The very youngsters who rely on the city’s school district for an education are worried about the state of the system as well.
State Rep. Pam DeLissio invited some of those concerned students to speak alongside her during a sidewalk address on Thursday evening outside of Cook-Wissahickon Elementary School in Roxborough.
The “Rally for School Funding,” as it was dubbed, was designed to raise awareness of the budgetary problems faced by the largest school district in Pennsylvania.
“What we need is a commitment from the commonwealth that education is a priority,” DeLissio said during the event.
A tax up in smoke
Alluding to the failed cigarette tax proposal that would have added $2 onto a pack of smokes purchased within the city limits, DeLissio spoke about how “politics … got in the way of good policy.”
Earlier in the summer, it looked as though the cigarette tax would pass the legislature, but things went sour after some lawmakers took issue with amendments that were tacked onto the bill.
While DeLissio took the time to say her piece, the legislator didn’t hog the microphone, instead allowing students themselves to speak about the dire financial predicament in which the school district finds itself.
Students speaking up
“We ask the school district: Please do not cut music,” Zoe Magee, a fifth grader at Cook Wissahickon.
“I hope that Harrisburg will find a way to increasing funding for Philadelphia schools,” added rising freshman Jessica Craighead, a former student of Green Woods Charter School.
Chelsey Deal, a senior at Saul Agricultural High School, a unique bastion of farming education in Upper Roxborough, spoke about the importance of school supplies, and how limited funding means limitations when it comes to what students can and can’t do inside the classroom.
Elijah Espinosa, an eighth grader at Cook Wissahickon, said that young students such as himself should not have to spend their summer break worrying about the state of the district’s finances, but that’s just what they find themselves doing.

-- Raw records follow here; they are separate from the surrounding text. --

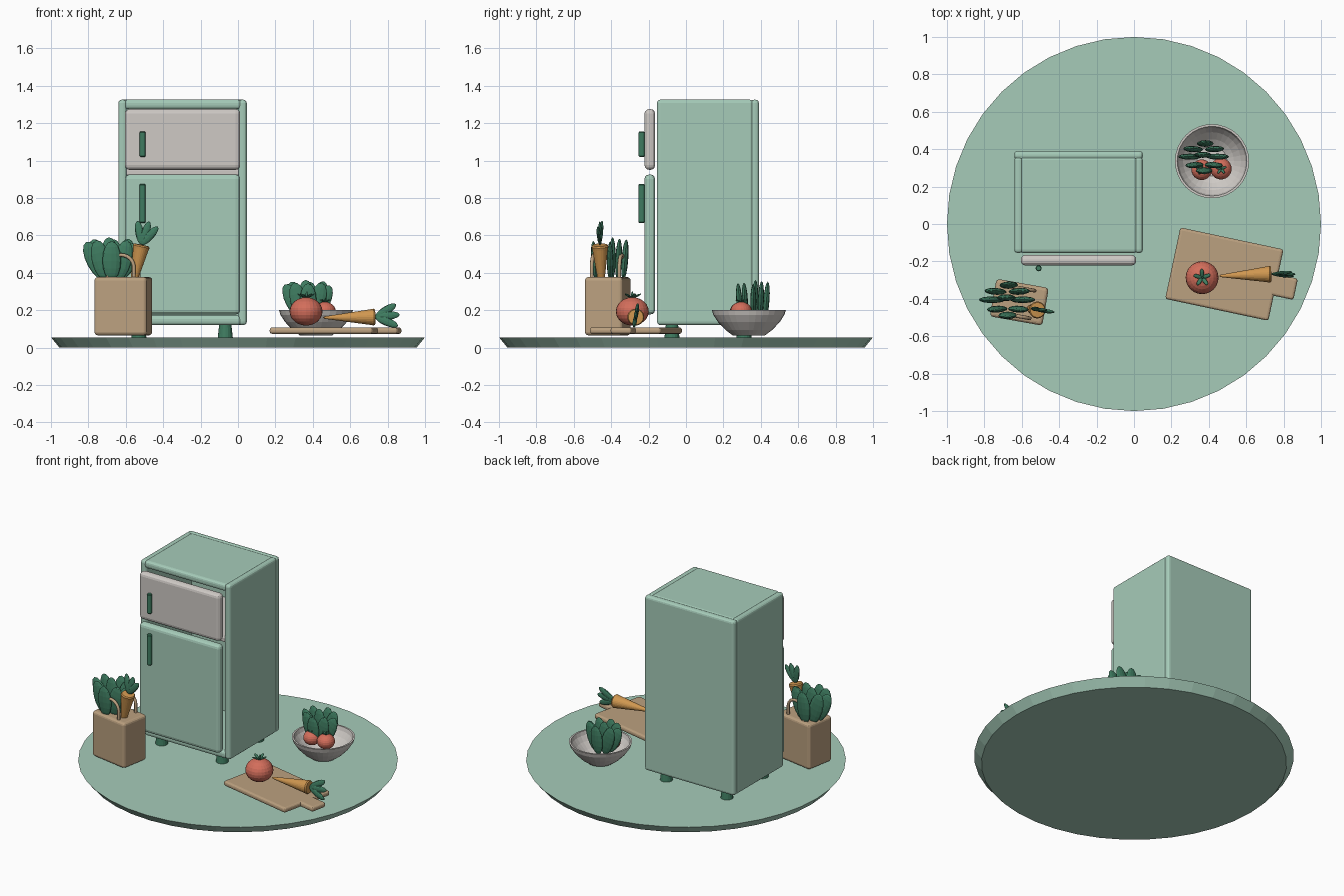
import bpy, bmesh, math
from mathutils import Matrix, Vector

default = bpy.data.objects.get("Cube")
if default:
    bpy.data.objects.remove(default, do_unlink=True)


def material(name, rgb):
    mat = bpy.data.materials.new(name)
    mat.use_nodes = True
    mat.diffuse_color = (*rgb, 1)
    mat.node_tree.nodes["Principled BSDF"].inputs["Base Color"].default_value = (*rgb, 1)
    return mat


MINT = material("mint", (0.38, 0.6, 0.485))
WHITE = material("warm white", (0.62, 0.59, 0.56))
GREEN = material("leaf green", (0.05, 0.205, 0.12))
TAN = material("tan", (0.5, 0.355, 0.215))
ORANGE = material("carrot orange", (0.63, 0.31, 0.08))
RED = material("tomato red", (0.65, 0.155, 0.105))
made = []


def finish(name, bm, mat, matrix=Matrix()):
    bmesh.ops.recalc_face_normals(bm, faces=bm.faces)
    mesh = bpy.data.meshes.new(name)
    bm.to_mesh(mesh)
    bm.free()
    mesh.materials.append(mat)
    ob = bpy.data.objects.new(name, mesh)
    ob.matrix_world = matrix
    bpy.context.collection.objects.link(ob)
    made.append(ob)
    return ob


def box(name, xs, ys, zs, mat, bevel, matrix=Matrix()):
    """Rounded box given by its ranges along each axis."""
    bm = bmesh.new()
    bmesh.ops.create_cube(bm, size=1)
    for v in bm.verts:
        v.co = [(a + b) / 2 + c * (b - a) for c, (a, b) in zip(v.co, (xs, ys, zs))]
    ob = finish(name, bm, mat, matrix)
    mod = ob.modifiers.new("rounding", "BEVEL")
    mod.width, mod.segments = bevel, 3
    return ob


def lathe(name, profile, mat, matrix, segments=24):
    """Revolve (radius, height) points around z."""
    bm = bmesh.new()
    verts = [bm.verts.new((r, 0, z)) for r, z in profile]
    edges = [bm.edges.new(pair) for pair in zip(verts, verts[1:])]
    bmesh.ops.spin(bm, geom=verts + edges, cent=(0, 0, 0), axis=(0, 0, 1),
                   angle=math.tau, steps=segments, use_merge=False)
    bmesh.ops.remove_doubles(bm, verts=bm.verts, dist=0.0002)
    return finish(name, bm, mat, matrix)


def leaf(bm, base, tilt, length, width, thick, lean=0, yaw=0):
    """Flattened blade growing from base; angles in degrees."""
    turn = (Matrix.Rotation(math.radians(yaw), 4, "Z")
            @ Matrix.Rotation(math.radians(tilt), 4, "Y")
            @ Matrix.Rotation(math.radians(lean), 4, "X"))
    m = (Matrix.Translation(base) @ turn @ Matrix.Translation((0, 0, length / 2))
         @ Matrix.Diagonal((width / 2, thick / 2, length / 2, 1)))
    bmesh.ops.create_uvsphere(bm, u_segments=12, v_segments=8, radius=1, matrix=m)


def spinach(name, centre, scale):
    # offset x, offset y, sideways tilt, length
    blades = [(-0.03, 0.0, -28, 0.23), (-0.03, -0.045, -14, 0.22), (0, -0.075, 0, 0.21),
              (0.03, -0.045, 14, 0.22), (0.03, 0.0, 27, 0.22), (-0.03, 0.04, -18, 0.23),
              (0.03, 0.04, 16, 0.23), (0, 0.07, 3, 0.22), (0, 0.01, -4, 0.23)]
    bm = bmesh.new()
    for dx, dy, tilt, length in blades:
        base = Vector(centre) + Vector((dx, dy, 0)) * scale
        leaf(bm, base, tilt, length * scale, 0.1 * scale, 0.036 * scale, lean=-dy * 60)
    finish(name, bm, GREEN)


def tomato(name, x, y, z, radius):
    height = radius * 0.86
    arc = [math.pi * i / 12 for i in range(13)]
    profile = [(radius * math.sin(a), -height * math.cos(a)) for a in arc]
    lathe(name, profile, RED, Matrix.Translation((x, y, z)))
    bm = bmesh.new()
    top = (x, y, z + height * 0.95)
    for i in range(5):
        leaf(bm, top, 65, radius * 0.6, radius * 0.12, radius * 0.25, yaw=72 * i + 20)
    leaf(bm, top, 10, radius * 0.4, radius * 0.14, radius * 0.14)
    finish(name + "_stalk", bm, GREEN)


def carrot(name, tip, base, tilts):
    tip, base = Vector(tip), Vector(base)
    length = (base - tip).length
    profile = [(0, 0), (0.006, 0.006), (0.042, length - 0.025), (0.045, length - 0.01),
               (0.04, length - 0.002), (0, length)]
    turn = (base - tip).to_track_quat("Z", "Y").to_matrix().to_4x4()
    lathe(name, profile, ORANGE, Matrix.Translation(tip) @ turn)
    bm = bmesh.new()
    for i, tilt in enumerate(tilts):
        leaf(bm, base, tilt, 0.13, 0.045, 0.022, lean=5 * (i - 1))
    finish(name + "_leaves", bm, GREEN)


# Round floor
lathe("floor_disc", [(0, 0), (0.955, 0), (1, 0.055), (0, 0.055)], MINT, Matrix(), 40)

# Fridge shell
L, R, F, B = -0.64, 0.047, -0.155, 0.39
T = 0.045
box("fridge_back", (L, R), (B - T, B), (0.12, 1.325), MINT, 0.018)
for name, x in (("fridge_right_wall", L), ("fridge_left_wall", R - T)):
    box(name, (x, x + T), (F, B - 0.03), (0.12, 1.325), MINT, 0.018)
for name, z in (("fridge_floor", 0.12), ("fridge_top", 1.325 - 0.05)):
    box(name, (L + 0.03, R - 0.03), (F, B - 0.03), (z, z + 0.05), MINT, 0.018)
box("fridge_shelf", (L + 0.04, R - 0.04), (F + 0.01, B - 0.04), (0.92, 0.955), WHITE, 0.008)

# Doors and their handles
for name, z0, z1, mat, h0, h1 in (("freezer_door", 0.95, 1.275, WHITE, 1.02, 1.155),
                                  ("main_door", 0.177, 0.925, MINT, 0.665, 0.875)):
    box(name, (-0.605, 0.012), (-0.222, -0.165), (z0, z1), mat, 0.025)
    h = h1 - h0
    lathe(name + "_handle", [(0, 0), (0.012, 0), (0.016, 0.005), (0.016, h - 0.005),
                             (0.012, h), (0, h)],
          GREEN, Matrix.Translation((-0.51, -0.237, h0)), 16)

# Feet
for x in (-0.53, -0.068):
    for y in (-0.075, 0.31):
        lathe("fridge_foot", [(0, 0), (0.04, 0), (0.032, 0.075), (0, 0.075)], GREEN,
              Matrix.Translation((x, y, 0.055)), 16)

# Bowl with vegetables
bowl = [(0, 0), (0.085, 0), (0.125, 0.03), (0.165, 0.072), (0.19, 0.11), (0.198, 0.136),
        (0.186, 0.136), (0.178, 0.11), (0.155, 0.077), (0.117, 0.04), (0.08, 0.014), (0, 0.014)]
lathe("bowl", bowl, WHITE, Matrix.Translation((0.417, 0.336, 0.064)), 32)
tomato("bowl_tomato_a", 0.362, 0.29, 0.195, 0.055)
tomato("bowl_tomato_b", 0.465, 0.295, 0.195, 0.057)
spinach("bowl_spinach", (0.375, 0.36, 0.155), 0.9)

# Grocery bag with two loop handles
place = Matrix.Translation((-0.613, -0.418, 0)) @ Matrix.Rotation(math.radians(-10), 4, "Z")
box("bag", (-0.142, 0.142), (-0.102, 0.102), (0.065, 0.377), TAN, 0.018, place)
for side in (-1, 1):
    curve = bpy.data.curves.new("bag_handle", "CURVE")
    curve.dimensions, curve.bevel_depth, curve.bevel_resolution = "3D", 0.01, 2
    curve.use_fill_caps = True
    spline = curve.splines.new("POLY")
    arch = [(-0.07, 0.36)] + [(-0.07 * math.cos(math.pi * i / 12),
                               0.43 + 0.065 * math.sin(math.pi * i / 12))
                              for i in range(13)] + [(0.07, 0.36)]
    spline.points.add(len(arch) - 1)
    for point, (x, z) in zip(spline.points, arch):
        point.co = (x, 0.075 * side, z, 1)
    curve.materials.append(TAN)
    ob = bpy.data.objects.new("bag_handle", curve)
    ob.matrix_world = place
    bpy.context.collection.objects.link(ob)
spinach("bag_spinach", (-0.675, -0.405, 0.36), 1.0)
carrot("bag_carrot", (-0.575, -0.45, 0.27), (-0.515, -0.46, 0.55), (-10, 18, 42))

# Cutting board with its grip
place = Matrix.Translation((0.483, -0.268, 0)) @ Matrix.Rotation(math.radians(-12), 4, "Z")
box("cutting_board", (-0.282, 0.282), (-0.195, 0.195), (0.073, 0.108), TAN, 0.014, place)
box("board_grip", (0.25, 0.39), (-0.058, 0.058), (0.073, 0.108), TAN, 0.014, place)
tomato("board_tomato", 0.364, -0.287, 0.193, 0.088)
carrot("board_carrot", (0.455, -0.278, 0.16), (0.735, -0.268, 0.163), (58, 84, 112))

# Smooth shading with sharp edges kept
for ob in bpy.context.view_layer.objects:
    ob.select_set(ob in made)
bpy.context.view_layer.objects.active = made[0]
bpy.ops.object.shade_smooth_by_angle(angle=math.radians(35))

Shyonna Williams, a 11th grader at Lankenau High School, said schools must have the essentials, such as books, gym equipment, full-time nurses, “and teachers that will stay.”
Williams asked for people to “hear our problems and make a change in our school district.”
A Saul High School senior named Rodger Selby, Jr., spoke about class size, noting that with an increased number of students comes less individualized attention.
It’s difficult for teachers to lead larger classes, Selby said, and students’ grades often suffer when they can’t get one-on-one instruction.
Selby also spoke about staff layoffs, noting that students like him who aim to go to college and need to speak to guidance counselors can’t get the help they need when their counselors are laid off due to budget cuts.
DeLissio praised the students for their courage in speaking out, saying that the young people “just blew me away.”
“This is great, telling it exactly like it is,” she said. “Maybe we need to repeat this performance at the capitol in Harrisburg.”
Support outside the city
The rally also included speeches by a city principal, a parent, a teacher from Saul and a 6-year-old named Emma Trostle, who said she wishes her school had a library.
“I’ve been nothing short of wowed and impressed by the ladies and gentlemen who spoke here this evening,” DeLissio said.
DeLissio stressed that school funding cries are not just limited to city Democrats; suburban Republicans in the legislature also see the importance of keeping public school adequately funded.
State Rep. Bill Adolph, a Republican from Delaware County, was invited to speak at the rally, but couldn’t make it due to a prior engagement, DeLissio said.
But, the DeLissio noted, Adolph wanted the crowd to know that there is bipartisan support for education funding in the General Assembly.